=== Task item ===
With no addition or omission, return the entries below.

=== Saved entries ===
-------------------------

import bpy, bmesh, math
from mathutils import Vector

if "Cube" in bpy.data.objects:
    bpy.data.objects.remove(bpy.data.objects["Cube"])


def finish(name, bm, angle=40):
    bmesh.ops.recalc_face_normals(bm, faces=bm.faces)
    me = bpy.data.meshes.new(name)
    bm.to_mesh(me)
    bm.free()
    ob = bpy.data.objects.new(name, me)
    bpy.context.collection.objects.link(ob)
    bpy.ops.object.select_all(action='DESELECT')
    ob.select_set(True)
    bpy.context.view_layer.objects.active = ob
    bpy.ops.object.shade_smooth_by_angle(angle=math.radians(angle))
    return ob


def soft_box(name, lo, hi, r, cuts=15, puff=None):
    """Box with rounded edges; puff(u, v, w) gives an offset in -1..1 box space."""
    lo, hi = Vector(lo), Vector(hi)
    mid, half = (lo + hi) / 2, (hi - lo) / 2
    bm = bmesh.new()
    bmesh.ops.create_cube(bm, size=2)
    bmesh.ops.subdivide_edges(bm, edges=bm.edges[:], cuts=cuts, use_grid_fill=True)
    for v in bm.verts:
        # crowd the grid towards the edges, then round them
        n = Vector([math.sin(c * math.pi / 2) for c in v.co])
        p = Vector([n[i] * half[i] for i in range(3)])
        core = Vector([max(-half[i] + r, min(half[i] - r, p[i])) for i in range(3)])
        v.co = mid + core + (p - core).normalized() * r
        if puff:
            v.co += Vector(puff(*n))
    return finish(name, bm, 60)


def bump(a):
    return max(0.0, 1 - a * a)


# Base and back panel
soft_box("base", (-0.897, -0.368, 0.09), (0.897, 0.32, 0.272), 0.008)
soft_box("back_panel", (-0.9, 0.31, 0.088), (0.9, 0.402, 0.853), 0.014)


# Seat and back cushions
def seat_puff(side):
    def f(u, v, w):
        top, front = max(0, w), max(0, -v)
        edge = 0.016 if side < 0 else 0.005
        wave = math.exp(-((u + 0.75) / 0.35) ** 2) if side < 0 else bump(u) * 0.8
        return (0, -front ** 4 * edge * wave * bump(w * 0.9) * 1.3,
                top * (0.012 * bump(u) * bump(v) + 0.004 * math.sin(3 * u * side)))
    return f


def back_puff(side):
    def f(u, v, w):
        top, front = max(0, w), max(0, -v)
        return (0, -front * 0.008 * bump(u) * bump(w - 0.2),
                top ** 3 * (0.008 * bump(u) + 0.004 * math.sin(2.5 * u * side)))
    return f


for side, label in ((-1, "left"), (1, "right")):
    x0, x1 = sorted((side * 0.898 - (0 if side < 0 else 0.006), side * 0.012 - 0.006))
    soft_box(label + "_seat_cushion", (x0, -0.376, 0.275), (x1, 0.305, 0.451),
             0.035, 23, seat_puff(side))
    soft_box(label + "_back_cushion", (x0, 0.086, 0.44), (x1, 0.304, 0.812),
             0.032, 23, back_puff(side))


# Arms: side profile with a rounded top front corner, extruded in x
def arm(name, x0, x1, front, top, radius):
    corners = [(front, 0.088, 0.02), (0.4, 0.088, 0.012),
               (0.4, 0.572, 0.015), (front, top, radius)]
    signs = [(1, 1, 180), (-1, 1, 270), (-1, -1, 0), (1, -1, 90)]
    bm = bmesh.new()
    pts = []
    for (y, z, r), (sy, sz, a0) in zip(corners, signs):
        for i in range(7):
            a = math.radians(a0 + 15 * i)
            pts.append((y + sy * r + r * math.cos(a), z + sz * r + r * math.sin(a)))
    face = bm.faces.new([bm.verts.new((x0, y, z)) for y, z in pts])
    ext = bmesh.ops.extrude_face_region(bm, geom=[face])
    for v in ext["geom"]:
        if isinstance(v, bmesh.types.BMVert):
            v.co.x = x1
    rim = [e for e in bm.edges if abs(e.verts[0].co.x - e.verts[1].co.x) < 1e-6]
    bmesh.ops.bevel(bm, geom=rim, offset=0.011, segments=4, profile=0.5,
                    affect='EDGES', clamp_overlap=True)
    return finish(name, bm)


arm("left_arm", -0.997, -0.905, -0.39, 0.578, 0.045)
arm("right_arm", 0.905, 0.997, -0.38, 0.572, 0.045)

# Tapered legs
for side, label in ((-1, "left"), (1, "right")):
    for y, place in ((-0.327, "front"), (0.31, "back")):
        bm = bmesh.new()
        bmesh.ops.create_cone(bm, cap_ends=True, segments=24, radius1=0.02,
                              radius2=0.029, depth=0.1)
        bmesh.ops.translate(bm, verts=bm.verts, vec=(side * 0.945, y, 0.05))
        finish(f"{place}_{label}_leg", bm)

-------------------------

=== Written response ===
import bpy, bmesh, math
from mathutils import Vector

if "Cube" in bpy.data.objects:
    bpy.data.objects.remove(bpy.data.objects["Cube"])


def finish(name, bm, angle=40):
    bmesh.ops.recalc_face_normals(bm, faces=bm.faces)
    me = bpy.data.meshes.new(name)
    bm.to_mesh(me)
    bm.free()
    ob = bpy.data.objects.new(name, me)
    bpy.context.collection.objects.link(ob)
    bpy.ops.object.select_all(action='DESELECT')
    ob.select_set(True)
    bpy.context.view_layer.objects.active = ob
    bpy.ops.object.shade_smooth_by_angle(angle=math.radians(angle))
    return ob


def soft_box(name, lo, hi, r, cuts=15, puff=None):
    """Box with rounded edges; puff(u, v, w) gives an offset in -1..1 box space."""
    lo, hi = Vector(lo), Vector(hi)
    mid, half = (lo + hi) / 2, (hi - lo) / 2
    bm = bmesh.new()
    bmesh.ops.create_cube(bm, size=2)
    bmesh.ops.subdivide_edges(bm, edges=bm.edges[:], cuts=cuts, use_grid_fill=True)
    for v in bm.verts:
        # crowd the grid towards the edges, then round them
        n = Vector([math.sin(c * math.pi / 2) for c in v.co])
        p = Vector([n[i] * half[i] for i in range(3)])
        core = Vector([max(-half[i] + r, min(half[i] - r, p[i])) for i in range(3)])
        v.co = mid + core + (p - core).normalized() * r
        if puff:
            v.co += Vector(puff(*n))
    return finish(name, bm, 60)


def bump(a):
    return max(0.0, 1 - a * a)


# Base and back panel
soft_box("base", (-0.897, -0.368, 0.09), (0.897, 0.32, 0.272), 0.008)
soft_box("back_panel", (-0.9, 0.31, 0.088), (0.9, 0.402, 0.853), 0.014)


# Seat and back cushions
def seat_puff(side):
    def f(u, v, w):
        top, front = max(0, w), max(0, -v)
        edge = 0.016 if side < 0 else 0.005
        wave = math.exp(-((u + 0.75) / 0.35) ** 2) if side < 0 else bump(u) * 0.8
        return (0, -front ** 4 * edge * wave * bump(w * 0.9) * 1.3,
                top * (0.012 * bump(u) * bump(v) + 0.004 * math.sin(3 * u * side)))
    return f


def back_puff(side):
    def f(u, v, w):
        top, front = max(0, w), max(0, -v)
        return (0, -front * 0.008 * bump(u) * bump(w - 0.2),
                top ** 3 * (0.008 * bump(u) + 0.004 * math.sin(2.5 * u * side)))
    return f


for side, label in ((-1, "left"), (1, "right")):
    x0, x1 = sorted((side * 0.898 - (0 if side < 0 else 0.006), side * 0.012 - 0.006))
    soft_box(label + "_seat_cushion", (x0, -0.376, 0.275), (x1, 0.305, 0.451),
             0.035, 23, seat_puff(side))
    soft_box(label + "_back_cushion", (x0, 0.086, 0.44), (x1, 0.304, 0.812),
             0.032, 23, back_puff(side))


# Arms: side profile with a rounded top front corner, extruded in x
def arm(name, x0, x1, front, top, radius):
    corners = [(front, 0.088, 0.02), (0.4, 0.088, 0.012),
               (0.4, 0.572, 0.015), (front, top, radius)]
    signs = [(1, 1, 180), (-1, 1, 270), (-1, -1, 0), (1, -1, 90)]
    bm = bmesh.new()
    pts = []
    for (y, z, r), (sy, sz, a0) in zip(corners, signs):
        for i in range(7):
            a = math.radians(a0 + 15 * i)
            pts.append((y + sy * r + r * math.cos(a), z + sz * r + r * math.sin(a)))
    face = bm.faces.new([bm.verts.new((x0, y, z)) for y, z in pts])
    ext = bmesh.ops.extrude_face_region(bm, geom=[face])
    for v in ext["geom"]:
        if isinstance(v, bmesh.types.BMVert):
            v.co.x = x1
    rim = [e for e in bm.edges if abs(e.verts[0].co.x - e.verts[1].co.x) < 1e-6]
    bmesh.ops.bevel(bm, geom=rim, offset=0.011, segments=4, profile=0.5,
                    affect='EDGES', clamp_overlap=True)
    return finish(name, bm)


arm("left_arm", -0.997, -0.905, -0.39, 0.578, 0.045)
arm("right_arm", 0.905, 0.997, -0.38, 0.572, 0.045)

# Tapered legs
for side, label in ((-1, "left"), (1, "right")):
    for y, place in ((-0.327, "front"), (0.31, "back")):
        bm = bmesh.new()
        bmesh.ops.create_cone(bm, cap_ends=True, segments=24, radius1=0.02,
                              radius2=0.029, depth=0.1)
        bmesh.ops.translate(bm, verts=bm.verts, vec=(side * 0.945, y, 0.05))
        finish(f"{place}_{label}_leg", bm)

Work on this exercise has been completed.